The American Academy of Pediatrics is developing guidelines to help doctors navigate potential co-administration of their Covid-19 vaccinations with other vaccines on their regular schedule, Maldonado said. The society wants to move quickly after federal recommendations come out.
“This is a really important issue. We’re all aware. And we’ll be working to make sure that that children get all the vaccines that they need to get in an efficient and safe manner,” Maldonado said.
CDC Director Rochelle Walensky said during an Instagram live event May 7 that experts are looking at that two-week recommendation.

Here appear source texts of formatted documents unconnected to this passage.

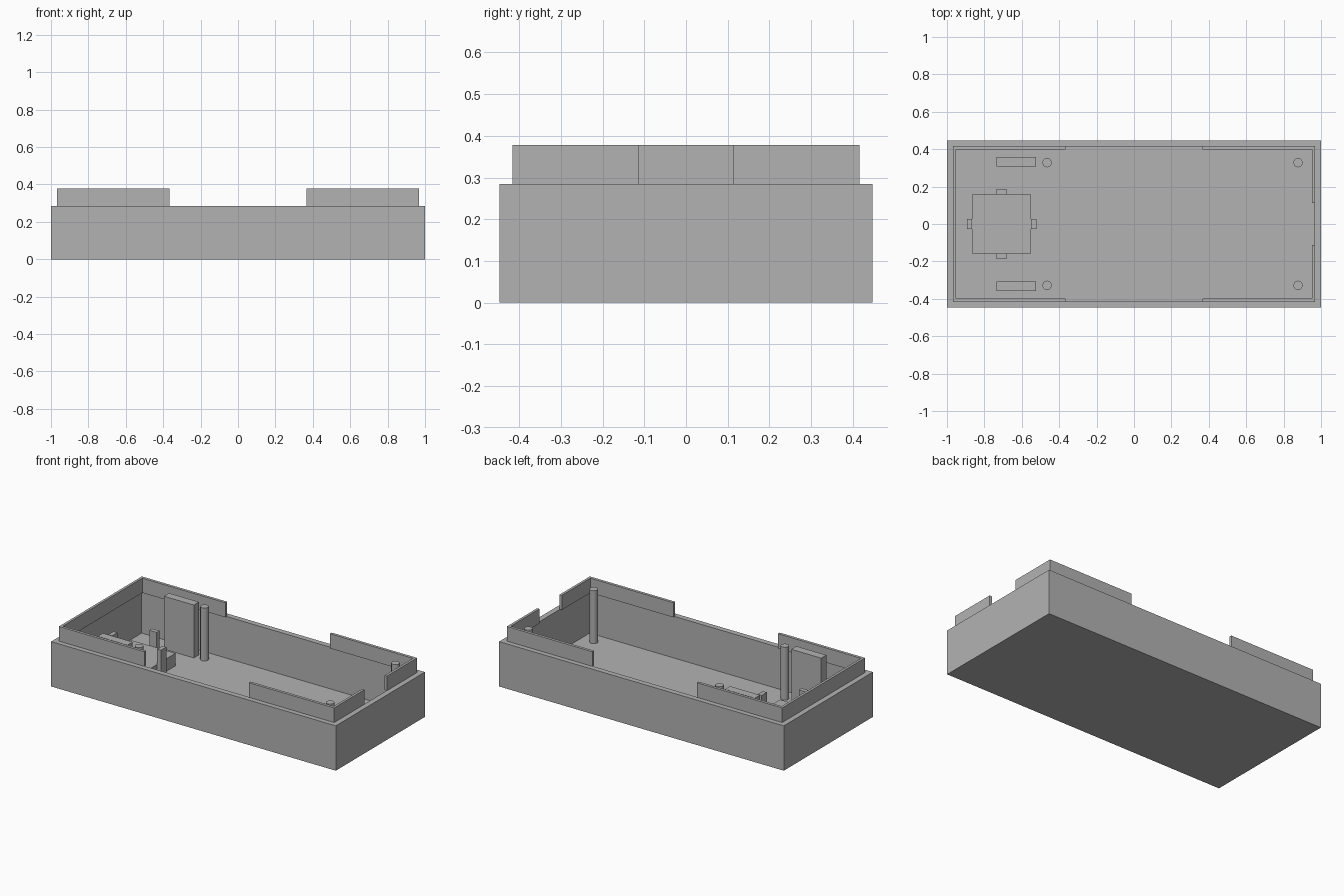
import bpy
import bmesh

cube = bpy.data.objects.get("Cube")
if cube:
    bpy.data.objects.remove(cube, do_unlink=True)

# Single grey plastic
grey = bpy.data.materials.new("grey plastic")
grey.use_nodes = True
colour = (0.45, 0.45, 0.45, 1)
grey.diffuse_color = colour
grey.node_tree.nodes["Principled BSDF"].inputs["Base Color"].default_value = colour

HALF_X, HALF_Y, RIM_Z = 1.0, 0.447, 0.285
WALL, FLOOR_Z, LIP_Z = 0.049, 0.02, 0.378
POST_Z = 0.356


def finish(name, bm):
    bmesh.ops.recalc_face_normals(bm, faces=bm.faces[:])
    mesh = bpy.data.meshes.new(name)
    bm.to_mesh(mesh)
    bm.free()
    mesh.materials.append(grey)
    obj = bpy.data.objects.new(name, mesh)
    bpy.context.scene.collection.objects.link(obj)
    return obj


def prism(name, outline, z0, z1):
    """Extrude a flat outline upwards from z0 to z1."""
    bm = bmesh.new()
    face = bm.faces.new([bm.verts.new((x, y, z0)) for x, y in outline])
    top = bmesh.ops.extrude_face_region(bm, geom=[face])["geom"]
    verts = [v for v in top if isinstance(v, bmesh.types.BMVert)]
    bmesh.ops.translate(bm, verts=verts, vec=(0, 0, z1 - z0))
    return finish(name, bm)


def block(name, x0, x1, y0, y1, z0, z1):
    return prism(name, [(x0, y0), (x1, y0), (x1, y1), (x0, y1)], z0, z1)


def post(name, x, y, radius, z0, z1):
    bm = bmesh.new()
    bmesh.ops.create_cone(bm, cap_ends=True, segments=12, radius1=radius,
                          radius2=radius, depth=z1 - z0)
    bmesh.ops.translate(bm, verts=bm.verts[:], vec=(x, y, (z0 + z1) / 2))
    return finish(name, bm)


# Open tray: a box whose top is inset and pushed down to the floor
tray = block("tray", -HALF_X, HALF_X, -HALF_Y, HALF_Y, 0, RIM_Z)
bm = bmesh.new()
bm.from_mesh(tray.data)
top = max(bm.faces, key=lambda f: f.calc_center_median().z)
bmesh.ops.inset_region(bm, faces=[top], thickness=WALL)
cavity = bmesh.ops.extrude_face_region(bm, geom=[top])["geom"]
bmesh.ops.translate(bm, verts=[v for v in cavity if isinstance(v, bmesh.types.BMVert)],
                    vec=(0, 0, FLOOR_Z - RIM_Z))
if top.is_valid:
    bmesh.ops.delete(bm, geom=[top], context="FACES_ONLY")
bmesh.ops.recalc_face_normals(bm, faces=bm.faces[:])
bm.to_mesh(tray.data)
bm.free()

# Thin locating lip: a U round the right end, two corners at the left end
ox, oy = HALF_X - 0.033, HALF_Y - 0.031
ix, iy = HALF_X - WALL, HALF_Y - WALL
gap_x, gap_y = 0.367, 0.113
prism("lip_right_end",
      [(-gap_x, -oy), (-ox, -oy), (-ox, oy), (-gap_x, oy),
       (-gap_x, iy), (-ix, iy), (-ix, -iy), (-gap_x, -iy)], RIM_Z, LIP_Z)
for side, label in ((-1, "front"), (1, "back")):
    prism("lip_left_" + label + "_corner",
          [(gap_x, side * oy), (ox, side * oy), (ox, side * gap_y),
           (ix, side * gap_y), (ix, side * iy), (gap_x, side * iy)], RIM_Z, LIP_Z)

    # Round posts and upright plate along each long side
    for x, end in ((-0.465, "right"), (0.877, "left")):
        post(f"{label}_{end}_post", x, side * 0.328, 0.025, FLOOR_Z, POST_Z)
    y0, y1 = sorted((side * 0.307, side * 0.358))
    block(label + "_upright_plate", -0.735, -0.525, y0, y1, FLOOR_Z, POST_Z)

# Square pedestal with a retaining tab on each side
cx, half, tab_w, tab_t, tab_z = -0.708, 0.158, 0.026, 0.028, 0.197
block("pedestal", cx - half, cx + half, -half, half, FLOOR_Z, 0.1)
for s, x_label, y_label in ((-1, "right", "front"), (1, "left", "back")):
    a, b = sorted((s * half, s * (half + tab_t)))
    block(x_label + "_tab", cx + a, cx + b, -tab_w, tab_w, FLOOR_Z, tab_z)
    block(y_label + "_tab", cx - tab_w, cx + tab_w, a, b, FLOOR_Z, tab_z)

The primary concern isn’t safety, but rather whether putting these vaccines too close together could compromise the immune response, she said.

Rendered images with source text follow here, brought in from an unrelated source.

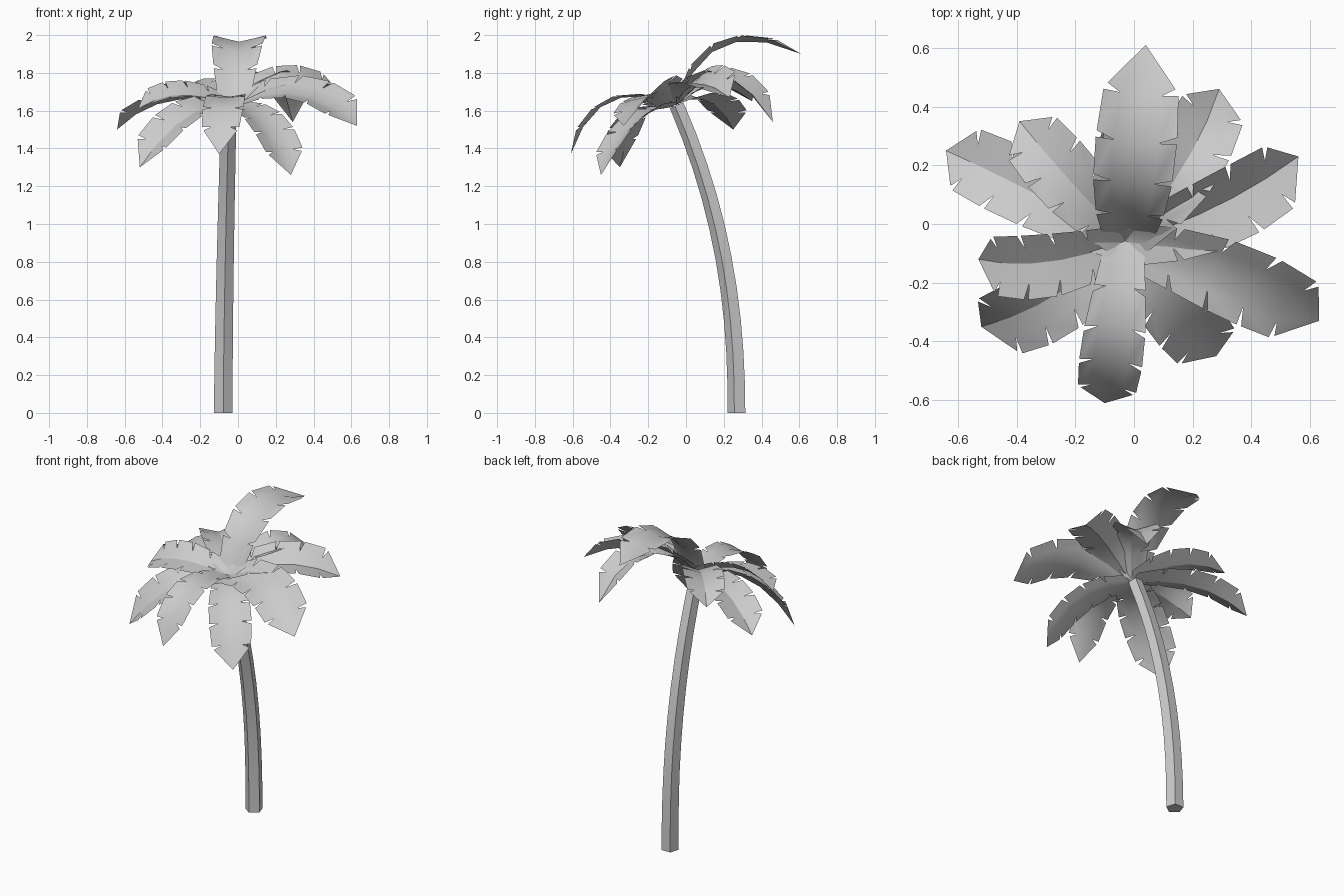
import bpy, bmesh, math
from mathutils import Vector

if "Cube" in bpy.data.objects:
    bpy.data.objects.remove(bpy.data.objects["Cube"])

UP = Vector((0, 0, 1))


def finish(name, bm):
    bmesh.ops.remove_doubles(bm, verts=bm.verts, dist=0.0005)
    mesh = bpy.data.meshes.new(name)
    bm.to_mesh(mesh)
    bm.free()
    obj = bpy.data.objects.new(name, mesh)
    bpy.context.collection.objects.link(obj)
    bpy.context.view_layer.objects.active = obj
    obj.select_set(True)
    bpy.ops.object.shade_smooth_by_angle(angle=math.radians(30))
    obj.select_set(False)


# Trunk: five-sided tube leaning forward along a smooth curve
def trunk():
    top, steps = 1.63, 10

    def centre(z):
        return Vector((-.078 + .03 * (z / top) ** 1.5, .272 - .318 * (z / top) ** 2.23, z))

    bm = bmesh.new()
    rings = []
    for i in range(steps + 1):
        z = top * i / steps
        tan = UP if i == 0 else (centre(z + .02) - centre(z - .02)).normalized()
        side = Vector((1, 0, 0))
        fwd = tan.cross(side).normalized()
        r = .052 - .009 * i / steps
        rings.append([bm.verts.new(centre(z) + side * r * math.cos(t) + fwd * r * math.sin(t))
                      for t in (-math.pi / 2 + k * math.tau / 5 for k in range(5))])
    for lo, hi in zip(rings, rings[1:]):
        for k in range(5):
            j = (k + 1) % 5
            bm.faces.new((lo[k], lo[j], hi[j], hi[k]))
    bm.faces.new(rings[0][::-1])
    bm.faces.new(rings[-1])
    finish("trunk", bm)


# Frond: V-folded leaf on an arched midrib, with slits cut in both edges
# tilt leans the leaf face towards the front, fold raises both edges
def frond(name, base, mid, tip, width, tilt, fold):
    base, mid, tip = Vector(base), Vector(mid), Vector(tip)
    ctrl = 2 * mid - (base + tip) / 2
    up = Vector((0, -tilt, 1))
    profile = [.62, .85, 1, 1.03, .95, .05]
    n = len(profile) - 1

    def point(u, sgn, reach):
        t = u / n
        p = base * (1 - t) ** 2 + ctrl * 2 * t * (1 - t) + tip * t * t
        tan = ((ctrl - base) * (1 - t) + (tip - ctrl) * t).normalized()
        side = tan.cross(up).normalized()
        nor = side.cross(tan)
        i = min(int(u), n - 1)
        w = width * reach * (profile[i] + (profile[i + 1] - profile[i]) * (u - i))
        return p + side * sgn * w + nor * w * fold + tan * w * .2 * (t < .99)

    bm = bmesh.new()

    def face(sgn, *pts):
        vs = [bm.verts.new(p) for p in pts]
        bm.faces.new(vs if sgn > 0 else vs[::-1])

    for sgn in (1, -1):
        for i in range(n):
            a, b = point(i, sgn, 0), point(i + 1, sgn, 0)
            qa = point(i, sgn, .55)
            oa = point(i + .1, sgn, 1)
            if i == n - 1:
                face(sgn, a, qa, b)
                face(sgn, qa, oa, b)
            else:
                qb = point(i + 1, sgn, .55)
                face(sgn, a, qa, qb, b)
                face(sgn, qa, oa, point(i + .96, sgn, 1), qb)
    finish(name, bm)


trunk()
# Crown of ten fronds: base, middle and tip of midrib, half width, tilt, fold
fronds = [
    ("back_upper", (-.02, -.04, 1.63), (0, .2, 1.945), (.04, .61, 1.9), .135, 0, .2),
    ("back_right", (-.02, -.05, 1.63), (.17, .2, 1.78), (.29, .46, 1.54), .12, .1, .3),
    ("right_rear", (-.03, -.06, 1.63), (.28, .06, 1.74), (.56, .23, 1.67), .13, .4, .45),
    ("right_front", (-.03, -.06, 1.63), (.33, -.175, 1.69), (.63, -.33, 1.52), .14, .5, .25),
    ("front_right", (-.03, -.07, 1.62), (.14, -.28, 1.53), (.28, -.45, 1.26), .12, .2, .25),
    ("front", (-.03, -.05, 1.63), (-.07, -.40, 1.65), (-.1, -.61, 1.37), .105, 0, .12),
    ("left_front", (-.04, -.07, 1.62), (-.28, -.25, 1.56), (-.52, -.35, 1.30), .13, .35, .3),
    ("left", (-.03, -.06, 1.63), (-.3, -.13, 1.685), (-.53, -.12, 1.61), .115, .4, .3),
    ("left_rear", (-.03, -.06, 1.63), (-.37, .12, 1.65), (-.64, .25, 1.50), .12, 0, .3),
    ("back_left", (-.03, -.05, 1.63), (-.22, .15, 1.73), (-.39, .35, 1.65), .115, .1, .3),
]
for name, *args in fronds:
    frond("frond_" + name, *args)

Parents will be asked about other vaccines to make sure that the proper interval is respected between those and the Covid jab, Munoz said.
Vaccines are a key part of childhood health care, and pediatricians are used to rapidly incorporating new shots into regular child care. They’re practiced at communicating with their families about the importance of vaccinations and how to manage the logistics.
Children and teens are less likely than adults to get severe cases of Covid-19, but they make up about 22% of the population, so expanded vaccinations will be an important step in bringing the pandemic to an end. The 12 to 17 age group makes up about 24.6 million teenagers living in the U.S., according to the federal website ChildStats.gov.
Among children, the vaccine will likely have the greatest impact on adolescents, Edwards said. A higher proportion of adolescents with Covid have been hospitalized and put on ventilators than younger children. The older adolescents were a little bit more like adults than they are like younger children, Edwards said. “The benefit will be great in that group.”
Vaccinating younger people also helps stop Covid-19’s spread in communities. “We want children to be safe, and we want them to prevent transmission from occurring within their communities as well,” Maldonado said.
“If kids are going back in person to school in the fall, it will be better if more in the community are vaccinated. It can help school run more smoothly without concerns about the need to quarantine and mitigate positive cases,” Angela K. Shen, a visiting research scientist at the Vaccine Education Center at Children’s Hospital of Philadelphia, said.
Lots of Options
Some communities are considering using schools as a vaccination sites, said Shen, who spent more than two decades in federal health agencies ranging from the FDA to the Centers for Disease Control and Prevention and the National Vaccine Program Office. “I think that is a good idea. We can rely on both—mass vaccination and pediatric offices.”
Adolescents should be able to get vaccinated in pediatric institutions, hospitals, clinics, and pharmacies just like 16- to 17-year-olds can get Pfizer shots now, Munoz said. “There’s no difference in terms of the process.”
As vaccines open up to younger children, particularly infants and children under 5, Munoz said, it will be important for them to go to their pediatrician. “It’s best for them to go see their pediatrician, and to get vaccinated there as that that’s their medical home.”
Pediatric vaccine studies typically work in what’s called de-escalation, in which testing begins in younger age groups, once it’s been proved safe and effective in older kids. Pfizer started a study in March for children 11 years to six months. Likewise Moderna also announced in March it began studying the vaccine from children 12 years to six months old. J&J announced in April it’s testing its vaccine in 12- to 17-year-olds.